Before I got interested in Field Target I had little to no interest in the weather apart from if I needed a coat or not, now I’ve got about 7 apps to check what it’s doing, especially the wind.
I’m always checking the trees, bushes and grass around me to see what strength and direction it’s going, it’s the first thing I do every morning and even while I’m out not shooting, it’s automatic now. I was out with the wife having an early spring pint and got an ear full for not listening while staring at a load of ferns 45yds away. “It’s all you think about, bloody shooting” She’s not wrong!. 7mph, gusting wind left to right by the way!
This statement does hold some truth because once you’ve got your eye in it’s pretty easy to keep hitting the same target time and time again. The problem is that doing this doesn’t teach you much about match conditions. So what do I use the Plinking Range for? To learn what my gun is doing today and to check the zero and groupings! That sounds obvious but when I joined a club and started going to competitions, I couldn’t help but notice that all of the top shooters did the same thing every time they arrived: Gun out of the bag, 20 minutes chat, book in and then straight to the plinking range.
So what’s this first part about? In short, it’s about getting the gun to competing temperature.
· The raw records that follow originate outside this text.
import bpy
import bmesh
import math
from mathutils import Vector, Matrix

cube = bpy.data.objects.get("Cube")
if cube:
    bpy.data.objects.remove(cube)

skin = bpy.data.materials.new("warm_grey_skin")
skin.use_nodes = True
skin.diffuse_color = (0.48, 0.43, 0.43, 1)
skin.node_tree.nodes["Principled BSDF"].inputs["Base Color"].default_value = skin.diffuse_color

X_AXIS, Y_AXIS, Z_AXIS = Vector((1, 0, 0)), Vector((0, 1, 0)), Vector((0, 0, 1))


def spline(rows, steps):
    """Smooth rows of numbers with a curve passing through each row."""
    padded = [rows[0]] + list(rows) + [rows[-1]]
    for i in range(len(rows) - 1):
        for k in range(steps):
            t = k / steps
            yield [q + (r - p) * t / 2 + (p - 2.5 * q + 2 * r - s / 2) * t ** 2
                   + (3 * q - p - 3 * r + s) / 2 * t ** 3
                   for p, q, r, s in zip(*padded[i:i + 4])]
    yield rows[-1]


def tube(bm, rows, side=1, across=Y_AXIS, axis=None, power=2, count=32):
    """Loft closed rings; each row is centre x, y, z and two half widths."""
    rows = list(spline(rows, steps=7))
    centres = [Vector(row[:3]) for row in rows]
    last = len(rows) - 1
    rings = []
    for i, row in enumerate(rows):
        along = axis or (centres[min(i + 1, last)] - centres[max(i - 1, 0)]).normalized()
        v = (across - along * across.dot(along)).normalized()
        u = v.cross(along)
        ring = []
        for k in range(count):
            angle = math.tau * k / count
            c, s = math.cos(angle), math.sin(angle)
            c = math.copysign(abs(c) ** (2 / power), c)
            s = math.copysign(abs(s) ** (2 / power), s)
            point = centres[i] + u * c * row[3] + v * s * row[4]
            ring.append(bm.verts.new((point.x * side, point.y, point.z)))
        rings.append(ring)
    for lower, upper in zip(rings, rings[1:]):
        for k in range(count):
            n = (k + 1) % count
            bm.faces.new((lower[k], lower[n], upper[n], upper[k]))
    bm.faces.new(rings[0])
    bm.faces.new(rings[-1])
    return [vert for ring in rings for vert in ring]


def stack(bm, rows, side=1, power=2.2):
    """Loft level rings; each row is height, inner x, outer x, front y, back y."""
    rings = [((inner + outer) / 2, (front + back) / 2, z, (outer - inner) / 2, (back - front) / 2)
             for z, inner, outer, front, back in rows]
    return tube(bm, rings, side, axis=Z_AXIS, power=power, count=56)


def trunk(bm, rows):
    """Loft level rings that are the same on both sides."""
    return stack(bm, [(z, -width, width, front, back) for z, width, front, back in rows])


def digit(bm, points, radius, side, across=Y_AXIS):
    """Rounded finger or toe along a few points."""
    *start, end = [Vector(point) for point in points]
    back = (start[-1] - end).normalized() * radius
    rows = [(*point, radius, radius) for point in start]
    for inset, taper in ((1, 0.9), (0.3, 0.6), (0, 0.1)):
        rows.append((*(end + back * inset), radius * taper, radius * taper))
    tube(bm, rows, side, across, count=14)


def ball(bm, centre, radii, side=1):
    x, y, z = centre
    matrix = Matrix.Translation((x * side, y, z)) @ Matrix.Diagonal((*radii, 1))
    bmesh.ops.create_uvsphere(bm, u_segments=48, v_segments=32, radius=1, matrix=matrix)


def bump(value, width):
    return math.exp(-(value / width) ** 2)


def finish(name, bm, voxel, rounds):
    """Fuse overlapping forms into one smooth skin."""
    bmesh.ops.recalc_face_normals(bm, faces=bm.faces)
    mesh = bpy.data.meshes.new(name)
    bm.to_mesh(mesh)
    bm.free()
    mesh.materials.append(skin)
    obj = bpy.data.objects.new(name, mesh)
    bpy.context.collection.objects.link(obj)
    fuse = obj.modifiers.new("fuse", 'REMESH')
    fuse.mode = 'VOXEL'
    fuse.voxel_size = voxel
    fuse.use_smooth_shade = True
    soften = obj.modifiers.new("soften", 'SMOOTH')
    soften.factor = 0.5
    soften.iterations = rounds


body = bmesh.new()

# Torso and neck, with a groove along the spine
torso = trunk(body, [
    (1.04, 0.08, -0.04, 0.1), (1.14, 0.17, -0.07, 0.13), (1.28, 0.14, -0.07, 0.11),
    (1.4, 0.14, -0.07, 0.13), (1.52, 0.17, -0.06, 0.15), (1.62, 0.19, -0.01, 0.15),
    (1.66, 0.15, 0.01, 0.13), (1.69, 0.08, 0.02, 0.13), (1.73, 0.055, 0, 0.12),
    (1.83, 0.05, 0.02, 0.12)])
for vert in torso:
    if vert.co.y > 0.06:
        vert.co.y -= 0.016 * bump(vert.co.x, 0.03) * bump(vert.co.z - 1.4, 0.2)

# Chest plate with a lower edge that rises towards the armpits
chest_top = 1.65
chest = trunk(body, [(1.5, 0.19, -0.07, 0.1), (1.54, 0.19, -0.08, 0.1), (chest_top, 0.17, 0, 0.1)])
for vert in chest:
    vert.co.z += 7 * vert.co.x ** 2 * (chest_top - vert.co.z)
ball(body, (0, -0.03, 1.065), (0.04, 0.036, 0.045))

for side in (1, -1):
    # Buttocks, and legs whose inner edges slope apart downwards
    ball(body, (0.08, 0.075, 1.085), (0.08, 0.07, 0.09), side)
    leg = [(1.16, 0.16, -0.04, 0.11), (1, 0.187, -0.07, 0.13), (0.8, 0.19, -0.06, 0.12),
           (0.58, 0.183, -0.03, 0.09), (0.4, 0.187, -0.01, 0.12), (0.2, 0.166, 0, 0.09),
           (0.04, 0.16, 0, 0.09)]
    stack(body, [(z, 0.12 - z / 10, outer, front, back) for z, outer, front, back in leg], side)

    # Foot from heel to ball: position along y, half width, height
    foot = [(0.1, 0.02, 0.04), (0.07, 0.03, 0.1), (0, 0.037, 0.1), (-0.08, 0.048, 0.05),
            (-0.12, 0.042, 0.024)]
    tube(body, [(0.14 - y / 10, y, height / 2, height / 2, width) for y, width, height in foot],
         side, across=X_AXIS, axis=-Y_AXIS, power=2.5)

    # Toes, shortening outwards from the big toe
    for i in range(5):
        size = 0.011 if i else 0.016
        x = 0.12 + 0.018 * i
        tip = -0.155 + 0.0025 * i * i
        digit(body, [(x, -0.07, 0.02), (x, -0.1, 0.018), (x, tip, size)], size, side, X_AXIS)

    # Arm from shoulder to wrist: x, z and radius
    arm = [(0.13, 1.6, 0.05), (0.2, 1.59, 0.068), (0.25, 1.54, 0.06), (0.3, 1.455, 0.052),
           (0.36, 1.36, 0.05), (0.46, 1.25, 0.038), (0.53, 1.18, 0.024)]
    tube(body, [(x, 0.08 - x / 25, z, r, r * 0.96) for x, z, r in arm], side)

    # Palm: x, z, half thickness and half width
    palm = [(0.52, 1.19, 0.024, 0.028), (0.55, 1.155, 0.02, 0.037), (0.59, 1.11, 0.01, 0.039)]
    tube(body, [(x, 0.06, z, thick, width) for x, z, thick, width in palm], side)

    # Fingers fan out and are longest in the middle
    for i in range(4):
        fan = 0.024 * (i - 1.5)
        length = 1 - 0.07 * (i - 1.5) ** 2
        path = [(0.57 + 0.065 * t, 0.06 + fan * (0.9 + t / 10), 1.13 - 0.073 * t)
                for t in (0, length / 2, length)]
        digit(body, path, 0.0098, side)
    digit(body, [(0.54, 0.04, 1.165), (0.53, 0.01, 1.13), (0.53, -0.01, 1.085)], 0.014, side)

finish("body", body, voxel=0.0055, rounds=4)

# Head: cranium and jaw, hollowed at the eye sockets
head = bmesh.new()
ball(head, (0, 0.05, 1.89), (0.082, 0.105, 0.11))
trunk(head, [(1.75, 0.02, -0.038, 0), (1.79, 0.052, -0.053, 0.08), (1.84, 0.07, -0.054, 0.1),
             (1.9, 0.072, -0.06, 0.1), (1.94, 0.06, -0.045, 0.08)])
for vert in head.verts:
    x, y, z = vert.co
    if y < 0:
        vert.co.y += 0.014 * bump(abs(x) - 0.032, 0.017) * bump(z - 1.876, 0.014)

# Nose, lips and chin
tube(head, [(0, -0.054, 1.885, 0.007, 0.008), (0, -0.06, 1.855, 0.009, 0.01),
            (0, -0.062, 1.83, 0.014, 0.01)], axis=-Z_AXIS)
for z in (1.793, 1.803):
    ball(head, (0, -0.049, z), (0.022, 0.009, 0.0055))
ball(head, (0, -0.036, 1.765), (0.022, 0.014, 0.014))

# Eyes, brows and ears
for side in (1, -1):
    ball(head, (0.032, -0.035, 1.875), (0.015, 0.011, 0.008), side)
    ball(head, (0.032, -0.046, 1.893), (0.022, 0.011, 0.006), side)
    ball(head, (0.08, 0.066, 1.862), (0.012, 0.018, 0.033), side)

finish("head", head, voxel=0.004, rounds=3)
Guns and scopes are made of metal, glass and wood, all of which change and move in different temperatures. If your gun has been in a warm house and then a hot car, you can bet your bottom dollar that it’s not at the temperature you’re about to shoot at.
I always check my zero first, if that’s OK I’ll go out to 50yds to check the clicks and windage. After a group of ten I’ll then drop to 35yds to check everything is OK, then back out to 50yds and finally to 55yds. If everything is OK, I’ll continue doing groupings and then have a short break before repeating the process just before the competition.
This routine gives you a great overview of what the gun is actually doing and an opportunity to spot any changes you need to make. It’s better to put the time in rather than miss your first target with a rude surprise of I’m going high/low and a dink to confirm it. Always make sure you know what your gun and scope are doing before you start any competition.